EXERCISE DIRECTIONS>
Before copying, remove every picture, and then repeat all entries below precisely as written.

RECORDS FOR THE EXERCISE>
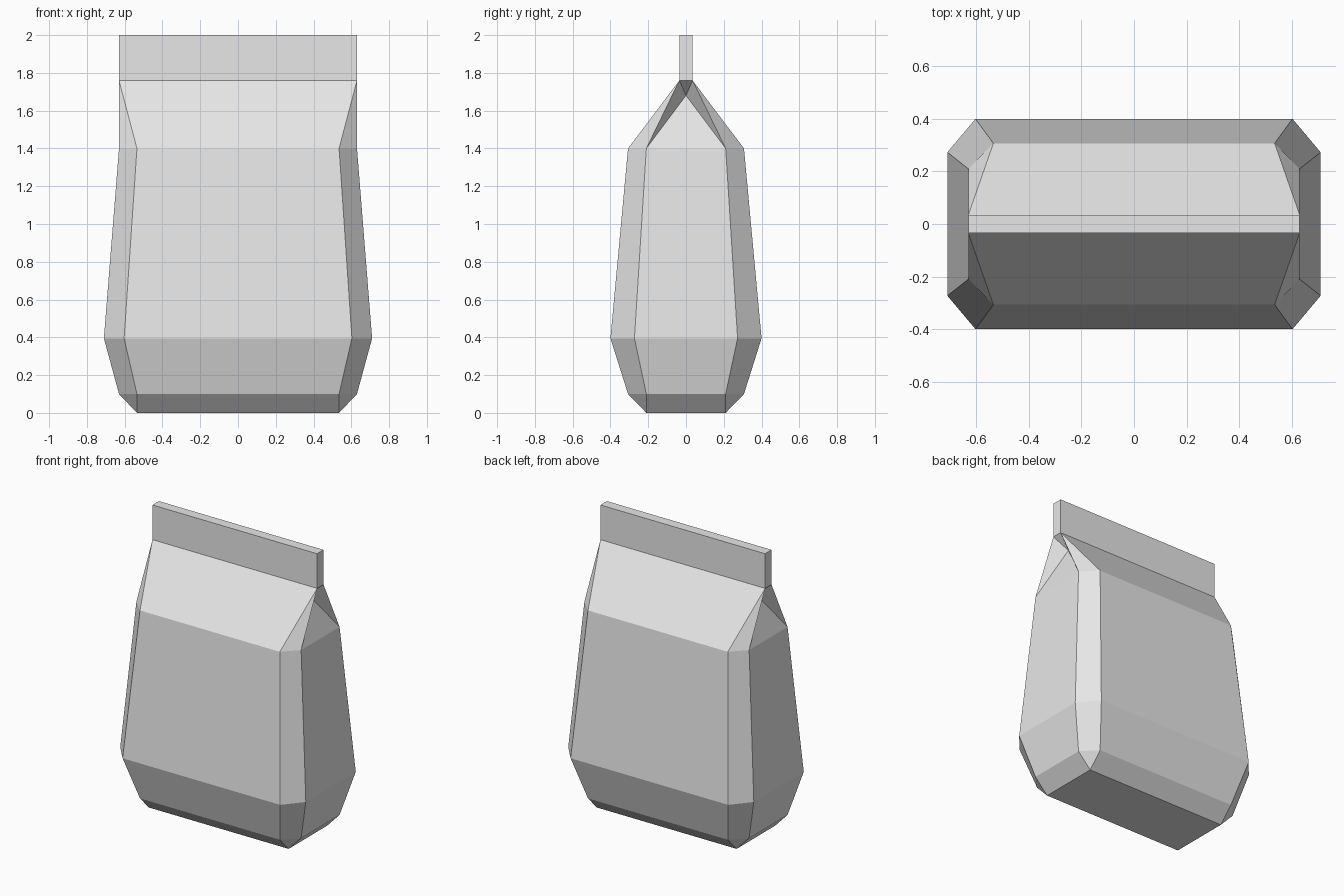
import bpy
import bmesh

cube = bpy.data.objects.get("Cube")
if cube:
    bpy.data.objects.remove(cube, do_unlink=True)

# Material
paper = bpy.data.materials.new("light_grey_paper")
paper.use_nodes = True
grey = (0.8, 0.8, 0.8, 1.0)
paper.diffuse_color = grey
paper.node_tree.nodes["Principled BSDF"].inputs["Base Color"].default_value = grey


def add_object(name, bm):
    bmesh.ops.remove_doubles(bm, verts=bm.verts[:], dist=0.001)
    bmesh.ops.dissolve_degenerate(bm, edges=bm.edges[:], dist=0.001)
    bmesh.ops.recalc_face_normals(bm, faces=bm.faces[:])
    mesh = bpy.data.meshes.new(name)
    bm.to_mesh(mesh)
    bm.free()
    mesh.materials.append(paper)
    obj = bpy.data.objects.new(name, mesh)
    bpy.context.collection.objects.link(obj)
    return obj


def ring(bm, z, front_x, front_y, side_x, side_y):
    """Eight-cornered section, counter-clockwise from the front edge."""
    corners = [(-front_x, -front_y), (front_x, -front_y),
               (side_x, -side_y), (side_x, side_y),
               (front_x, front_y), (-front_x, front_y),
               (-side_x, side_y), (-side_x, -side_y)]
    return [bm.verts.new((x, y, z)) for x, y in corners]


# Bag body: chamfered sections; the top one pinches into the seal
sections = [
    (0.0, 0.535, 0.21, 0.535, 0.21),
    (0.1, 0.535, 0.307, 0.63, 0.21),
    (0.395, 0.603, 0.4, 0.71, 0.273),
    (1.4, 0.535, 0.307, 0.63, 0.21),
    (1.76, 0.63, 0.035, 0.63, 0.035),
]
bm = bmesh.new()
rings = [ring(bm, *s) for s in sections]
bm.faces.new((rings[0][0], rings[0][1], rings[0][4], rings[0][5]))
SIDES = (2, 6)
for lower, upper in zip(rings, rings[1:]):
    for i in range(8):
        j = (i + 1) % 8
        if upper is rings[-1] and i in SIDES:
            # Gusset folded inwards below the seal
            fold = bm.verts.new((0.537 if i == 2 else -0.537, 0, 1.68))
            bm.faces.new((lower[i], lower[j], fold))
            bm.faces.new((lower[j], upper[j], fold))
            bm.faces.new((upper[j], upper[i], fold))
            bm.faces.new((upper[i], lower[i], fold))
        elif i % 2 and lower is rings[0]:
            # Bottom corners come to a point
            bm.faces.new((lower[i], upper[j], upper[i]))
        elif i % 2 and upper is rings[-1]:
            # Shoulder corners come to a point
            bm.faces.new((lower[i], lower[j], upper[j]))
        else:
            bm.faces.new((lower[i], lower[j], upper[j], upper[i]))
add_object("bag_body", bm)

# Flat folded seal along the top
bm = bmesh.new()
bmesh.ops.create_cube(bm, size=1.0)
bmesh.ops.scale(bm, vec=(1.26, 0.07, 0.24), verts=bm.verts[:])
bmesh.ops.translate(bm, vec=(0, 0, 1.88), verts=bm.verts[:])
add_object("top_seal", bm)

ANSWER TO THE EXERCISE>
import bpy
import bmesh

cube = bpy.data.objects.get("Cube")
if cube:
    bpy.data.objects.remove(cube, do_unlink=True)

# Material
paper = bpy.data.materials.new("light_grey_paper")
paper.use_nodes = True
grey = (0.8, 0.8, 0.8, 1.0)
paper.diffuse_color = grey
paper.node_tree.nodes["Principled BSDF"].inputs["Base Color"].default_value = grey


def add_object(name, bm):
    bmesh.ops.remove_doubles(bm, verts=bm.verts[:], dist=0.001)
    bmesh.ops.dissolve_degenerate(bm, edges=bm.edges[:], dist=0.001)
    bmesh.ops.recalc_face_normals(bm, faces=bm.faces[:])
    mesh = bpy.data.meshes.new(name)
    bm.to_mesh(mesh)
    bm.free()
    mesh.materials.append(paper)
    obj = bpy.data.objects.new(name, mesh)
    bpy.context.collection.objects.link(obj)
    return obj


def ring(bm, z, front_x, front_y, side_x, side_y):
    """Eight-cornered section, counter-clockwise from the front edge."""
    corners = [(-front_x, -front_y), (front_x, -front_y),
               (side_x, -side_y), (side_x, side_y),
               (front_x, front_y), (-front_x, front_y),
               (-side_x, side_y), (-side_x, -side_y)]
    return [bm.verts.new((x, y, z)) for x, y in corners]


# Bag body: chamfered sections; the top one pinches into the seal
sections = [
    (0.0, 0.535, 0.21, 0.535, 0.21),
    (0.1, 0.535, 0.307, 0.63, 0.21),
    (0.395, 0.603, 0.4, 0.71, 0.273),
    (1.4, 0.535, 0.307, 0.63, 0.21),
    (1.76, 0.63, 0.035, 0.63, 0.035),
]
bm = bmesh.new()
rings = [ring(bm, *s) for s in sections]
bm.faces.new((rings[0][0], rings[0][1], rings[0][4], rings[0][5]))
SIDES = (2, 6)
for lower, upper in zip(rings, rings[1:]):
    for i in range(8):
        j = (i + 1) % 8
        if upper is rings[-1] and i in SIDES:
            # Gusset folded inwards below the seal
            fold = bm.verts.new((0.537 if i == 2 else -0.537, 0, 1.68))
            bm.faces.new((lower[i], lower[j], fold))
            bm.faces.new((lower[j], upper[j], fold))
            bm.faces.new((upper[j], upper[i], fold))
            bm.faces.new((upper[i], lower[i], fold))
        elif i % 2 and lower is rings[0]:
            # Bottom corners come to a point
            bm.faces.new((lower[i], upper[j], upper[i]))
        elif i % 2 and upper is rings[-1]:
            # Shoulder corners come to a point
            bm.faces.new((lower[i], lower[j], upper[j]))
        else:
            bm.faces.new((lower[i], lower[j], upper[j], upper[i]))
add_object("bag_body", bm)

# Flat folded seal along the top
bm = bmesh.new()
bmesh.ops.create_cube(bm, size=1.0)
bmesh.ops.scale(bm, vec=(1.26, 0.07, 0.24), verts=bm.verts[:])
bmesh.ops.translate(bm, vec=(0, 0, 1.88), verts=bm.verts[:])
add_object("top_seal", bm)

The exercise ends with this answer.